When I was in Beijing during the protests in 1989, a middle-aged man came up to me and asked, “Couldn’t America send some B-52s here and…” and he made a swooping motion with his hand.
Ten years later, on May 7, 1999, the American bombers did show up.
Instead of showering freedom ordnance on China’s dictators, however, they dropped five bombs on the Chinese embassy in Belgrade.
As to why this happened, the United States has always declared it was an accident.
A lot of people in China believe otherwise and there is a good amount of evidence to support their view.
The bombing of the embassy was a wake-up call for the PRC leadership, which decided it urgently needed a doctrine and capabilities beyond its strategic nuclear deterrent to handle disagreements with the United States that might acquire a military dimension.
It was also a propaganda godsend for the regime.
Chinese demonstrators were back on the streets, but protesting against the United States instead of against the PRC regime’s deficiencies in Western democratic values.

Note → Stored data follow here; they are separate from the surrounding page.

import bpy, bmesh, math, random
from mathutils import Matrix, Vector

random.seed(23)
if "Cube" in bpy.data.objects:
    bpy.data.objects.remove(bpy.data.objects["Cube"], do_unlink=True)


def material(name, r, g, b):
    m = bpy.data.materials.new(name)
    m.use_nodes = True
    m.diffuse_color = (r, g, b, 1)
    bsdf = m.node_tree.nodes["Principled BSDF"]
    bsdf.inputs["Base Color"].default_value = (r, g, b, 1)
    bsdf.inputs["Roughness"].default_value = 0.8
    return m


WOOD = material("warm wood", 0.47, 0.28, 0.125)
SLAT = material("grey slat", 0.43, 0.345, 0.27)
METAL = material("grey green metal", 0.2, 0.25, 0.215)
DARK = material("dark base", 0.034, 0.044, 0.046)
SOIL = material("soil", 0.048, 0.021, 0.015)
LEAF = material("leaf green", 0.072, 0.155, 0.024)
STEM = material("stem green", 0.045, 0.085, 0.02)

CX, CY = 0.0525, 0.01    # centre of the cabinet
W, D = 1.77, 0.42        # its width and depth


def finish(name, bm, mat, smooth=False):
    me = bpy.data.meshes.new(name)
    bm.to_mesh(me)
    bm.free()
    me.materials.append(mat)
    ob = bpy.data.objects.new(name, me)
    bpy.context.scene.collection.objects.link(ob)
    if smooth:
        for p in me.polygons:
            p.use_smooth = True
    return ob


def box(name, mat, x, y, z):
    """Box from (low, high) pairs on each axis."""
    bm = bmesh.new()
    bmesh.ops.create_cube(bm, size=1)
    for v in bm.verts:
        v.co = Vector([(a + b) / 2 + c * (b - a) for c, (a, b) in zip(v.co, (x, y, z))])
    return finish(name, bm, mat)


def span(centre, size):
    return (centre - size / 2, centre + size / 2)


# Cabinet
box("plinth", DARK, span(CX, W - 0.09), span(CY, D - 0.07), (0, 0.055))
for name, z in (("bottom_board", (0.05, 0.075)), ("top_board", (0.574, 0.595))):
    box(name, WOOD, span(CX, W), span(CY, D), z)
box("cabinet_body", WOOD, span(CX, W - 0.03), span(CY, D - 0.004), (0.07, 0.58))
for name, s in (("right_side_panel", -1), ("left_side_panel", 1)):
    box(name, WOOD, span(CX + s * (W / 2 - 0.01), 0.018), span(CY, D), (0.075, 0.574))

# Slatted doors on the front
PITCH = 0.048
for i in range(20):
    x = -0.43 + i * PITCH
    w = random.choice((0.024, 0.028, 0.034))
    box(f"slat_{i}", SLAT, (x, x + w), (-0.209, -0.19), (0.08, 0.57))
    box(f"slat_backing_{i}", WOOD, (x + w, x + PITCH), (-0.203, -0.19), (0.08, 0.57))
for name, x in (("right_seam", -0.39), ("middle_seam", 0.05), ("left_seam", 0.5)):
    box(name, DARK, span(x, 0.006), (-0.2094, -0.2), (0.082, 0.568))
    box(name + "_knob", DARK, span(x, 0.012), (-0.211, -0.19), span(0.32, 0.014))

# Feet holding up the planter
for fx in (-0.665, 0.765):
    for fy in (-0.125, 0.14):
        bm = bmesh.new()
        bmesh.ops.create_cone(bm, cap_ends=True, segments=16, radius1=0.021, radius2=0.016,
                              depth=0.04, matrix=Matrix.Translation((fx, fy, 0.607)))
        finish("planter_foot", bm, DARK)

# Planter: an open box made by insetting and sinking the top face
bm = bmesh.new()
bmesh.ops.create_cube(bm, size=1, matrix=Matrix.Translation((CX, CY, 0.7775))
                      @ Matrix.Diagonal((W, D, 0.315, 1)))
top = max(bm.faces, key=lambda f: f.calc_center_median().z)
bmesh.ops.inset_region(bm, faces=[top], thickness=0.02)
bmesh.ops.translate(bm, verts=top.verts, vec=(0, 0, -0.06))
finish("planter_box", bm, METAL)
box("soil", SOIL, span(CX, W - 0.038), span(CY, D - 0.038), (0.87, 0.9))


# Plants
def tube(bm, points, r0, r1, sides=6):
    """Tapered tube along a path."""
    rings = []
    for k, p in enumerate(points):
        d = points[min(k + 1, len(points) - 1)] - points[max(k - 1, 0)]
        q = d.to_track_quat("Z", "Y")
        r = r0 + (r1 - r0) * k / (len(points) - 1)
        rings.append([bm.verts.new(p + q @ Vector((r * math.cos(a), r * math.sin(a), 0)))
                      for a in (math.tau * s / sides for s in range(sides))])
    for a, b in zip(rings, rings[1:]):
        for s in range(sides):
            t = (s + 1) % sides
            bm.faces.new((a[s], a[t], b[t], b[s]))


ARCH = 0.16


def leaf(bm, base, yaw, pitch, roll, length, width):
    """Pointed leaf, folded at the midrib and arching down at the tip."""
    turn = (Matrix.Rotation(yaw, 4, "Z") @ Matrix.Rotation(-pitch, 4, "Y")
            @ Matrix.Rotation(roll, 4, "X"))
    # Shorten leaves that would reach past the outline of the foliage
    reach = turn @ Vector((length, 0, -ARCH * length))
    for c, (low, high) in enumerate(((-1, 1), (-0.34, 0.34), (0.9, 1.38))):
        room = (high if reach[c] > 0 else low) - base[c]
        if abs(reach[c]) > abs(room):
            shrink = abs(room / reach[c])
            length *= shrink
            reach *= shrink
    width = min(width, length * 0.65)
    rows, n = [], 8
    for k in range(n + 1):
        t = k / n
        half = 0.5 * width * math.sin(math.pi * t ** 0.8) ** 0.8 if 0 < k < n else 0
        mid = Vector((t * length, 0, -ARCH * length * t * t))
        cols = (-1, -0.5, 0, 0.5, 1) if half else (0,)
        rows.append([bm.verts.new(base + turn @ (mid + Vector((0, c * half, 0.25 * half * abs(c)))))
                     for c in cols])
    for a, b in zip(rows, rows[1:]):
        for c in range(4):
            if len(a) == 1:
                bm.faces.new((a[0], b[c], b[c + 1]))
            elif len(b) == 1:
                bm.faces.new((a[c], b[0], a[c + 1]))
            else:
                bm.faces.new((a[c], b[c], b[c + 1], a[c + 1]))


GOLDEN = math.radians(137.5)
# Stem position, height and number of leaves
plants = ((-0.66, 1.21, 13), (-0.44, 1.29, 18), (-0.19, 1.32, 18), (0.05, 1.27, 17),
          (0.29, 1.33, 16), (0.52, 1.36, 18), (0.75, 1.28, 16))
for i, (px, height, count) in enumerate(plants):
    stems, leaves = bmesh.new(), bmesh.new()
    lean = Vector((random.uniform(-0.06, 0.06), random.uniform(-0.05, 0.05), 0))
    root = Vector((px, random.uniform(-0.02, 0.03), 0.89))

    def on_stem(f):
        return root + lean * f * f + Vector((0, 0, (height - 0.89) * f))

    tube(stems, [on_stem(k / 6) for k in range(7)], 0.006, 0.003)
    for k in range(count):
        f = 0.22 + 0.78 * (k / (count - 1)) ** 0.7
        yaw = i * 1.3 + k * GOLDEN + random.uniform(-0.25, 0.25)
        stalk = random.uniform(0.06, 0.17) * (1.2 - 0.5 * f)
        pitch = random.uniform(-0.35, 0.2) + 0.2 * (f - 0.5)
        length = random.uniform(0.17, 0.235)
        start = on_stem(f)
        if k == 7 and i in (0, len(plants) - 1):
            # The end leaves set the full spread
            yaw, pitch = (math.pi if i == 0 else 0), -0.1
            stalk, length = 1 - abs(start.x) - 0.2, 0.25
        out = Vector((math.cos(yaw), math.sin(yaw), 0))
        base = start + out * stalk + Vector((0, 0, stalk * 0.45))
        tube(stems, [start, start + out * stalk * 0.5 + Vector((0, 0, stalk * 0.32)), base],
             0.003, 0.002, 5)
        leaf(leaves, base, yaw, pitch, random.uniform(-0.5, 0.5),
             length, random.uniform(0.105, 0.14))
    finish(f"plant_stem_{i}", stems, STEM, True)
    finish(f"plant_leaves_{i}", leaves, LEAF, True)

Americans and the U.S. media had a hard time getting used to this unfavorable turn in some popular Chinese attitudes away from 1989 democracy-love, blaming the ill-feeling on the suppression of news of President Clinton’s apology.
In the July 2001 China Journal, Peter Hays Gries of Ohio State University analyzed letters and submissions to China’s Guangming Daily and characterized the protests as “genuine and understandable” and largely unrelated to unawareness of the presidential apology.
On the ten-year anniversary of the bombing, China Digital Times linked to an interview with a student who identified the bombing as the trigger for a sea-change in the worldview of at least some Chinese: